• Data
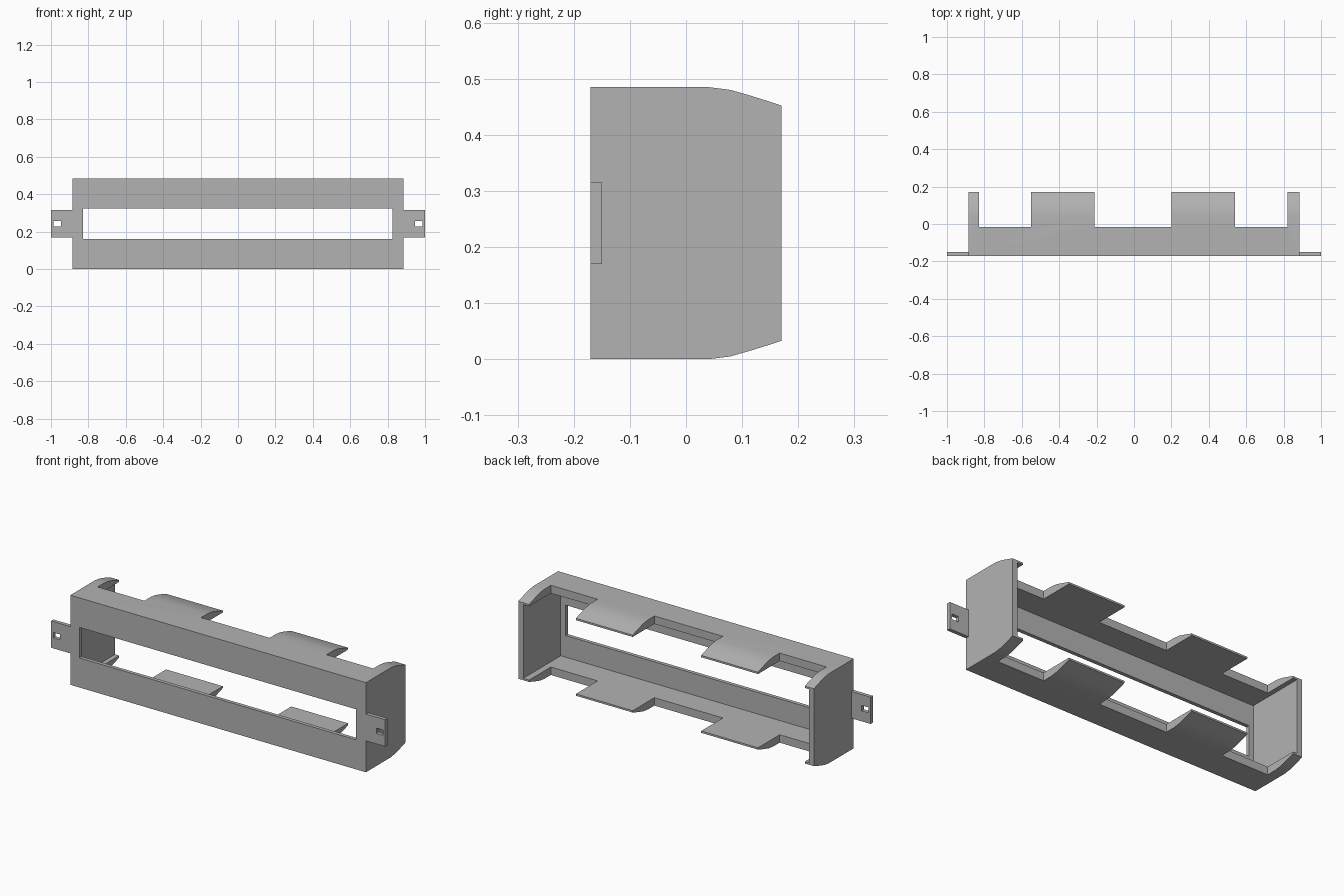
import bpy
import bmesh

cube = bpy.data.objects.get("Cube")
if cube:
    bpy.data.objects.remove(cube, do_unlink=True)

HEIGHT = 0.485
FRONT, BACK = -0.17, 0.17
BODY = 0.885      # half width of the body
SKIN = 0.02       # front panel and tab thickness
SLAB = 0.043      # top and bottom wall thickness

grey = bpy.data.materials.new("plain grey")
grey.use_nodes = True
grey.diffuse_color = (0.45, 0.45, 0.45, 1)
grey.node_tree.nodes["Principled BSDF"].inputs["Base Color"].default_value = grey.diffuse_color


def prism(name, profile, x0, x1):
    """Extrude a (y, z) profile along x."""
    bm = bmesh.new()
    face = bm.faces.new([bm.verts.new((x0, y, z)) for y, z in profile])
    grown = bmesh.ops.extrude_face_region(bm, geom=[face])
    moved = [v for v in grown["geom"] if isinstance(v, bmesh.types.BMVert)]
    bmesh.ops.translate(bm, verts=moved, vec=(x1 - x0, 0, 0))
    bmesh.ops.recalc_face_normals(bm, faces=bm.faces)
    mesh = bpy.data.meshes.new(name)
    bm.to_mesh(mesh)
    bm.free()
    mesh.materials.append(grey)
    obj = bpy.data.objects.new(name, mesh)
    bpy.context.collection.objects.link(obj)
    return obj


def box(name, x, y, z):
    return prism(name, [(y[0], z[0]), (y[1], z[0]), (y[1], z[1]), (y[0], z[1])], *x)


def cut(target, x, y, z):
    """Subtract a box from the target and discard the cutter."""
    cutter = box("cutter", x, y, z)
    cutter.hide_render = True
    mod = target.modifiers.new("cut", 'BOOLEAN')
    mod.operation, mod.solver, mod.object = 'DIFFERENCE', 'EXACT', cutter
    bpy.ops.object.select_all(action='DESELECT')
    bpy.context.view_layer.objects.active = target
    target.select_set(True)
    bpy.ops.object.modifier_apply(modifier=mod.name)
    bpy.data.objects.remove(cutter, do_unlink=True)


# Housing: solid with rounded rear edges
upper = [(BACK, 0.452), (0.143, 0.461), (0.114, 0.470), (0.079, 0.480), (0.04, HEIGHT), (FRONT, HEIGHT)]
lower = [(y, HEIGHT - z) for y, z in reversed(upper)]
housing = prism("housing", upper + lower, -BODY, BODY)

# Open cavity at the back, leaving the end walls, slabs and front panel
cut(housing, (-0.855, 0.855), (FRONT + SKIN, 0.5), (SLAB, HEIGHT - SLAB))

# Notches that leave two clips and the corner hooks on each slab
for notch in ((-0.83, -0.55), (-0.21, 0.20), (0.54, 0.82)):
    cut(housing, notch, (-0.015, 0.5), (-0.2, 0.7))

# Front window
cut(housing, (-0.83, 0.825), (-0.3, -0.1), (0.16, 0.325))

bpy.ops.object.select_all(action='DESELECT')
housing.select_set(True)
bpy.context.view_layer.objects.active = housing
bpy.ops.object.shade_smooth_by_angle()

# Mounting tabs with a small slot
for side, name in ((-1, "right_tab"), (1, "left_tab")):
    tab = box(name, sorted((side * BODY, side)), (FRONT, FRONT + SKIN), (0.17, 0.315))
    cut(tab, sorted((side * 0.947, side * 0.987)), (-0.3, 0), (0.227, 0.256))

...

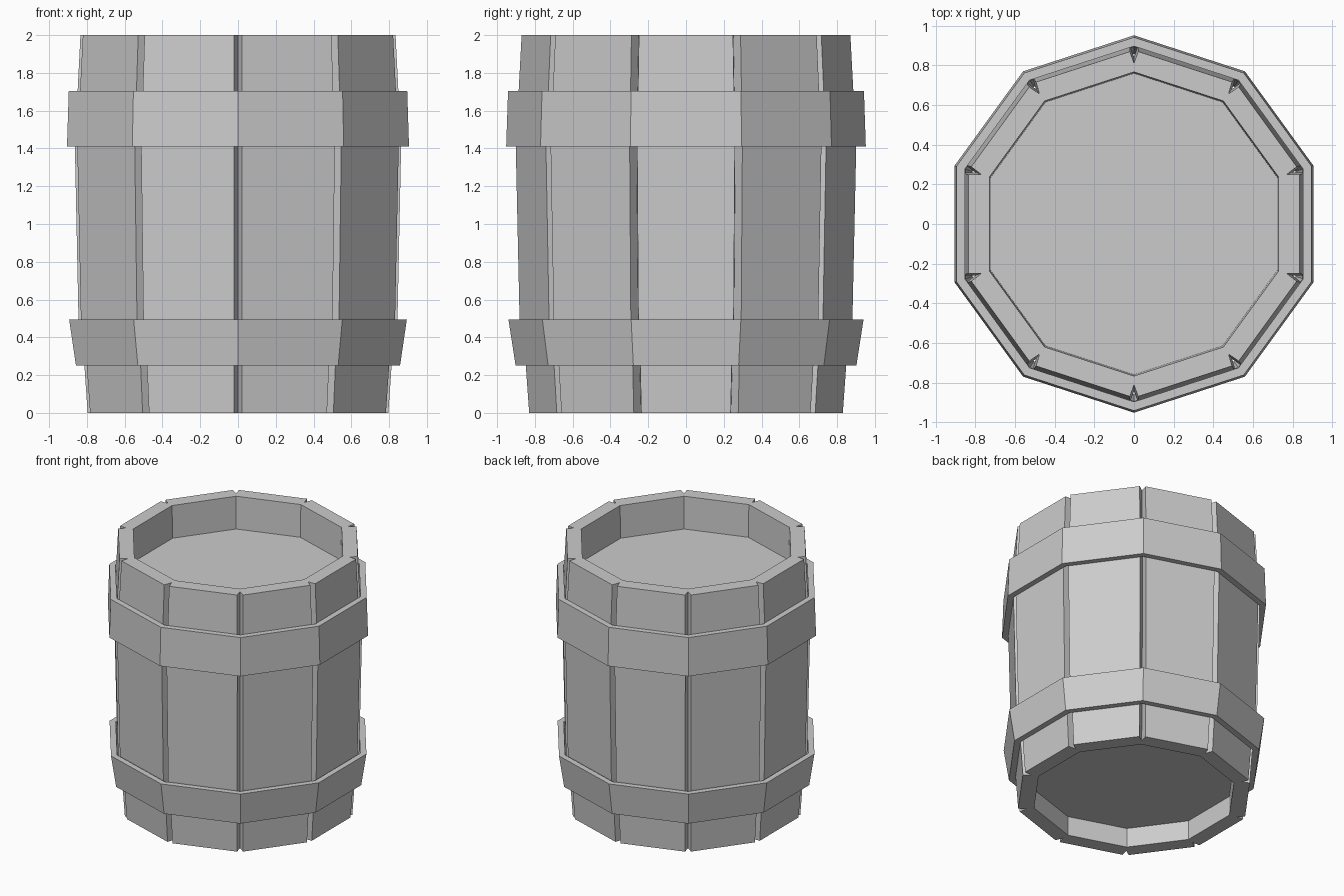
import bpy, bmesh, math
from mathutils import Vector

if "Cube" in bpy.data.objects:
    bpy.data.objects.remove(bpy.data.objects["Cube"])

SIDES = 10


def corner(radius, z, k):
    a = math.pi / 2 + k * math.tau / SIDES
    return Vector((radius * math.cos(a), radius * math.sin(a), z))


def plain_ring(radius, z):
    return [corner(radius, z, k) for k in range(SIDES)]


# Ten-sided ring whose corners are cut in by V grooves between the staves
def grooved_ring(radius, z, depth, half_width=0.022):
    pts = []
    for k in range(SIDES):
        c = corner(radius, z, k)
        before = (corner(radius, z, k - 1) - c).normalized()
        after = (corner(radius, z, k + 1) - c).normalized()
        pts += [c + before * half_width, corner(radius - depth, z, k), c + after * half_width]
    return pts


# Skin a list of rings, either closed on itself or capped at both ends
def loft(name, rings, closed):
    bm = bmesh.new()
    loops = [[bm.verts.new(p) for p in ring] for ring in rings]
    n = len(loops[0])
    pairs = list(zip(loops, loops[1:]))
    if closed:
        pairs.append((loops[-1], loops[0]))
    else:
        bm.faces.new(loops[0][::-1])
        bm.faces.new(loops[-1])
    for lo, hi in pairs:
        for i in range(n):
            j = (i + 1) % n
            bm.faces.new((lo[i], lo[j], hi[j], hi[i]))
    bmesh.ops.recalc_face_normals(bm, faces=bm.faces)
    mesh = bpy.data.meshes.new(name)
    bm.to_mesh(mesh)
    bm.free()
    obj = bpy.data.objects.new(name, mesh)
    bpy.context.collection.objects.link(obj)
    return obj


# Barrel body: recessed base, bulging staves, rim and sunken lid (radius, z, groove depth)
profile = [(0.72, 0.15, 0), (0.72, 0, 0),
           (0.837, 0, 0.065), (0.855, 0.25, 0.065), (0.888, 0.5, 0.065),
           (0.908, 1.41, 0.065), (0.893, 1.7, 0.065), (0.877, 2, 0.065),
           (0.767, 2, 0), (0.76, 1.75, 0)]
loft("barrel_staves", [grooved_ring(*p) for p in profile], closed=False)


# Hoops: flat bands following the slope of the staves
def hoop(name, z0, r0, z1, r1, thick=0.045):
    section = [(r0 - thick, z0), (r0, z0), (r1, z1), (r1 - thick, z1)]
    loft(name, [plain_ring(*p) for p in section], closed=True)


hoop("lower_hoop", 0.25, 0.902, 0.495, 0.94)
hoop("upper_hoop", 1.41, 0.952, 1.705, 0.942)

• What you need to do
Looking at the records above, work out how many lines include the word "HEIGHT", then give that number by itself.

• Your solution
4